### Work instructions
Without the pictures, return each record as it appears.
┌──
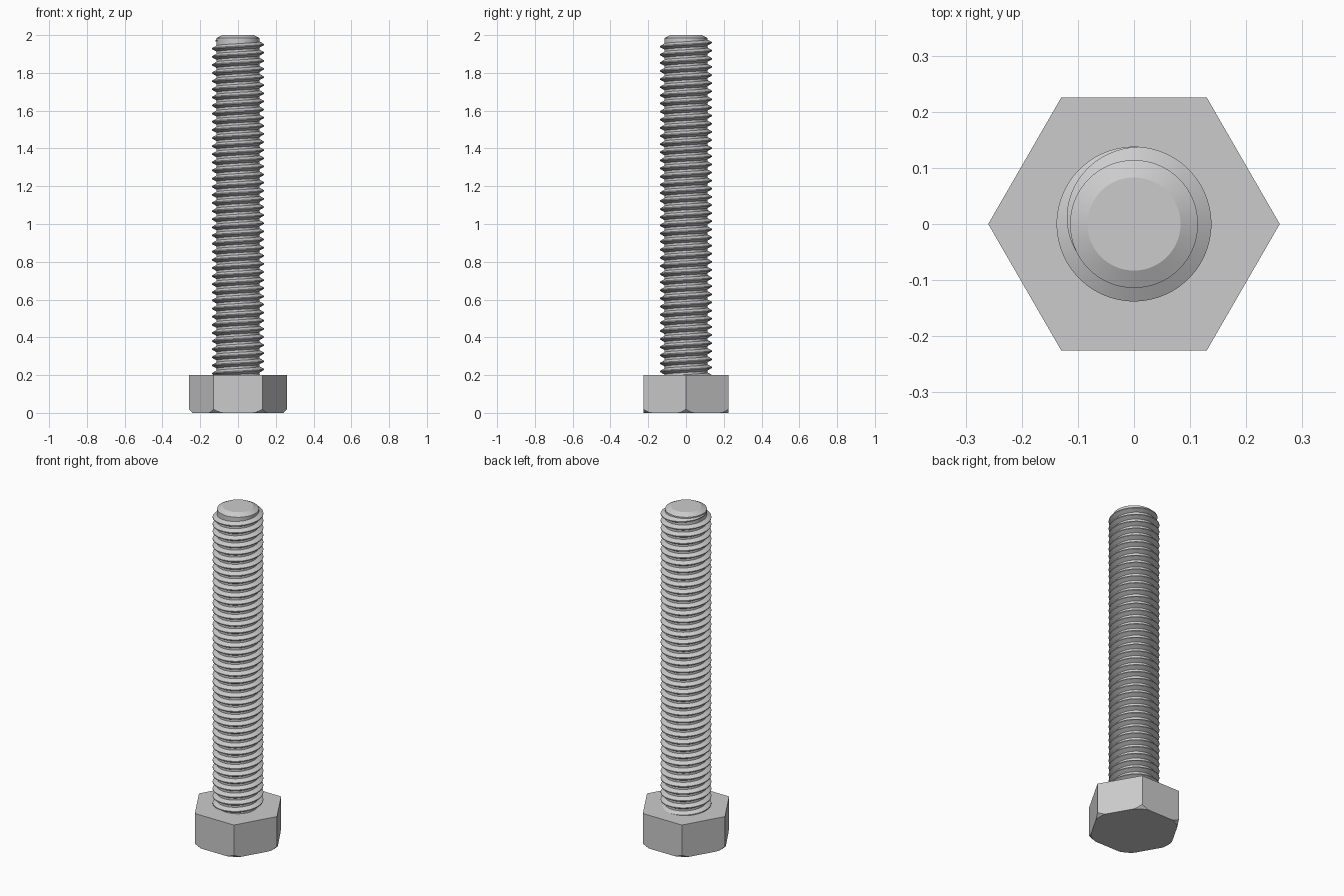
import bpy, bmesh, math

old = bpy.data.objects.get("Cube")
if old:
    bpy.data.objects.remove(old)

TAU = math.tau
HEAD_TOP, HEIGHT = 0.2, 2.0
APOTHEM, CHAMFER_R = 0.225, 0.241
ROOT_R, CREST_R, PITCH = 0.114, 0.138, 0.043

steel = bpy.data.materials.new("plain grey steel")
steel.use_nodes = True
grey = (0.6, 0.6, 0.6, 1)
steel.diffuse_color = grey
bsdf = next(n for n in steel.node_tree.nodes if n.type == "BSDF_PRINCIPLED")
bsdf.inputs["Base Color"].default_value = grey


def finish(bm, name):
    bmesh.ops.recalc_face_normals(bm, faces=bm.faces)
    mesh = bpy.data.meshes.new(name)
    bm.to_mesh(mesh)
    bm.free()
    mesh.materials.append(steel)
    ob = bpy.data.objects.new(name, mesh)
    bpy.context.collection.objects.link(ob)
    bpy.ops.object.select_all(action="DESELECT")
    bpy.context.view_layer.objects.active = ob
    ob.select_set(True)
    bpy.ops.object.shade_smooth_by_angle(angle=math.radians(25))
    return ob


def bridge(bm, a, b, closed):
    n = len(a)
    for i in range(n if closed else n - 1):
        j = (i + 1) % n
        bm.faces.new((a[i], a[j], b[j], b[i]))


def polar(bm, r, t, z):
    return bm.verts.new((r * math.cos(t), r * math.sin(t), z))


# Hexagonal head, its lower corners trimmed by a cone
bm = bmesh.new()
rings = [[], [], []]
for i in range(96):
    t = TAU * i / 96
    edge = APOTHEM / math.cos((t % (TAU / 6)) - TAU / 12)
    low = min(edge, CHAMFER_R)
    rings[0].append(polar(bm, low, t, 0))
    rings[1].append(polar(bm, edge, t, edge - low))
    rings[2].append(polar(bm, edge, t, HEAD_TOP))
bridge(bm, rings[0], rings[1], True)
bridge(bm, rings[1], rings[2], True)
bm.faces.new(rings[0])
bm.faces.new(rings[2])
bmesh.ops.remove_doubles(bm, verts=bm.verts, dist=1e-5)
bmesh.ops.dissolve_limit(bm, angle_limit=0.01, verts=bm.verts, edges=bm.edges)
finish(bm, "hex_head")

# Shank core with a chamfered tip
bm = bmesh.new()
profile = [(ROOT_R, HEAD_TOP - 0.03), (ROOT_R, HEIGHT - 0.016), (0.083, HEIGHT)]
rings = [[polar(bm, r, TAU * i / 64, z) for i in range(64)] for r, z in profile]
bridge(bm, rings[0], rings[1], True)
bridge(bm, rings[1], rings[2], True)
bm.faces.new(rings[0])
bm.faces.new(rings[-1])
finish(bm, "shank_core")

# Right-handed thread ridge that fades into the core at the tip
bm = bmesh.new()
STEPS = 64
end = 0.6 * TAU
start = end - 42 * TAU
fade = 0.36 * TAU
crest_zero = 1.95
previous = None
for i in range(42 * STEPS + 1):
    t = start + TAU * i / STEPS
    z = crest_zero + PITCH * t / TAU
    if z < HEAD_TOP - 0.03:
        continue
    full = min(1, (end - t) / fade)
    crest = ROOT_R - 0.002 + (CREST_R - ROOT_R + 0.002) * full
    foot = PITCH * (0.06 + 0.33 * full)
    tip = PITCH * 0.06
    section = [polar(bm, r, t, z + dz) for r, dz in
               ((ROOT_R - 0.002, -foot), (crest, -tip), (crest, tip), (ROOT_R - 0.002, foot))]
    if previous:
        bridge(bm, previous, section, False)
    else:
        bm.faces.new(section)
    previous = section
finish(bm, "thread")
└──
### Exercise solution
import bpy, bmesh, math

old = bpy.data.objects.get("Cube")
if old:
    bpy.data.objects.remove(old)

TAU = math.tau
HEAD_TOP, HEIGHT = 0.2, 2.0
APOTHEM, CHAMFER_R = 0.225, 0.241
ROOT_R, CREST_R, PITCH = 0.114, 0.138, 0.043

steel = bpy.data.materials.new("plain grey steel")
steel.use_nodes = True
grey = (0.6, 0.6, 0.6, 1)
steel.diffuse_color = grey
bsdf = next(n for n in steel.node_tree.nodes if n.type == "BSDF_PRINCIPLED")
bsdf.inputs["Base Color"].default_value = grey


def finish(bm, name):
    bmesh.ops.recalc_face_normals(bm, faces=bm.faces)
    mesh = bpy.data.meshes.new(name)
    bm.to_mesh(mesh)
    bm.free()
    mesh.materials.append(steel)
    ob = bpy.data.objects.new(name, mesh)
    bpy.context.collection.objects.link(ob)
    bpy.ops.object.select_all(action="DESELECT")
    bpy.context.view_layer.objects.active = ob
    ob.select_set(True)
    bpy.ops.object.shade_smooth_by_angle(angle=math.radians(25))
    return ob


def bridge(bm, a, b, closed):
    n = len(a)
    for i in range(n if closed else n - 1):
        j = (i + 1) % n
        bm.faces.new((a[i], a[j], b[j], b[i]))


def polar(bm, r, t, z):
    return bm.verts.new((r * math.cos(t), r * math.sin(t), z))


# Hexagonal head, its lower corners trimmed by a cone
bm = bmesh.new()
rings = [[], [], []]
for i in range(96):
    t = TAU * i / 96
    edge = APOTHEM / math.cos((t % (TAU / 6)) - TAU / 12)
    low = min(edge, CHAMFER_R)
    rings[0].append(polar(bm, low, t, 0))
    rings[1].append(polar(bm, edge, t, edge - low))
    rings[2].append(polar(bm, edge, t, HEAD_TOP))
bridge(bm, rings[0], rings[1], True)
bridge(bm, rings[1], rings[2], True)
bm.faces.new(rings[0])
bm.faces.new(rings[2])
bmesh.ops.remove_doubles(bm, verts=bm.verts, dist=1e-5)
bmesh.ops.dissolve_limit(bm, angle_limit=0.01, verts=bm.verts, edges=bm.edges)
finish(bm, "hex_head")

# Shank core with a chamfered tip
bm = bmesh.new()
profile = [(ROOT_R, HEAD_TOP - 0.03), (ROOT_R, HEIGHT - 0.016), (0.083, HEIGHT)]
rings = [[polar(bm, r, TAU * i / 64, z) for i in range(64)] for r, z in profile]
bridge(bm, rings[0], rings[1], True)
bridge(bm, rings[1], rings[2], True)
bm.faces.new(rings[0])
bm.faces.new(rings[-1])
finish(bm, "shank_core")

# Right-handed thread ridge that fades into the core at the tip
bm = bmesh.new()
STEPS = 64
end = 0.6 * TAU
start = end - 42 * TAU
fade = 0.36 * TAU
crest_zero = 1.95
previous = None
for i in range(42 * STEPS + 1):
    t = start + TAU * i / STEPS
    z = crest_zero + PITCH * t / TAU
    if z < HEAD_TOP - 0.03:
        continue
    full = min(1, (end - t) / fade)
    crest = ROOT_R - 0.002 + (CREST_R - ROOT_R + 0.002) * full
    foot = PITCH * (0.06 + 0.33 * full)
    tip = PITCH * 0.06
    section = [polar(bm, r, t, z + dz) for r, dz in
               ((ROOT_R - 0.002, -foot), (crest, -tip), (crest, tip), (ROOT_R - 0.002, foot))]
    if previous:
        bridge(bm, previous, section, False)
    else:
        bm.faces.new(section)
    previous = section
finish(bm, "thread")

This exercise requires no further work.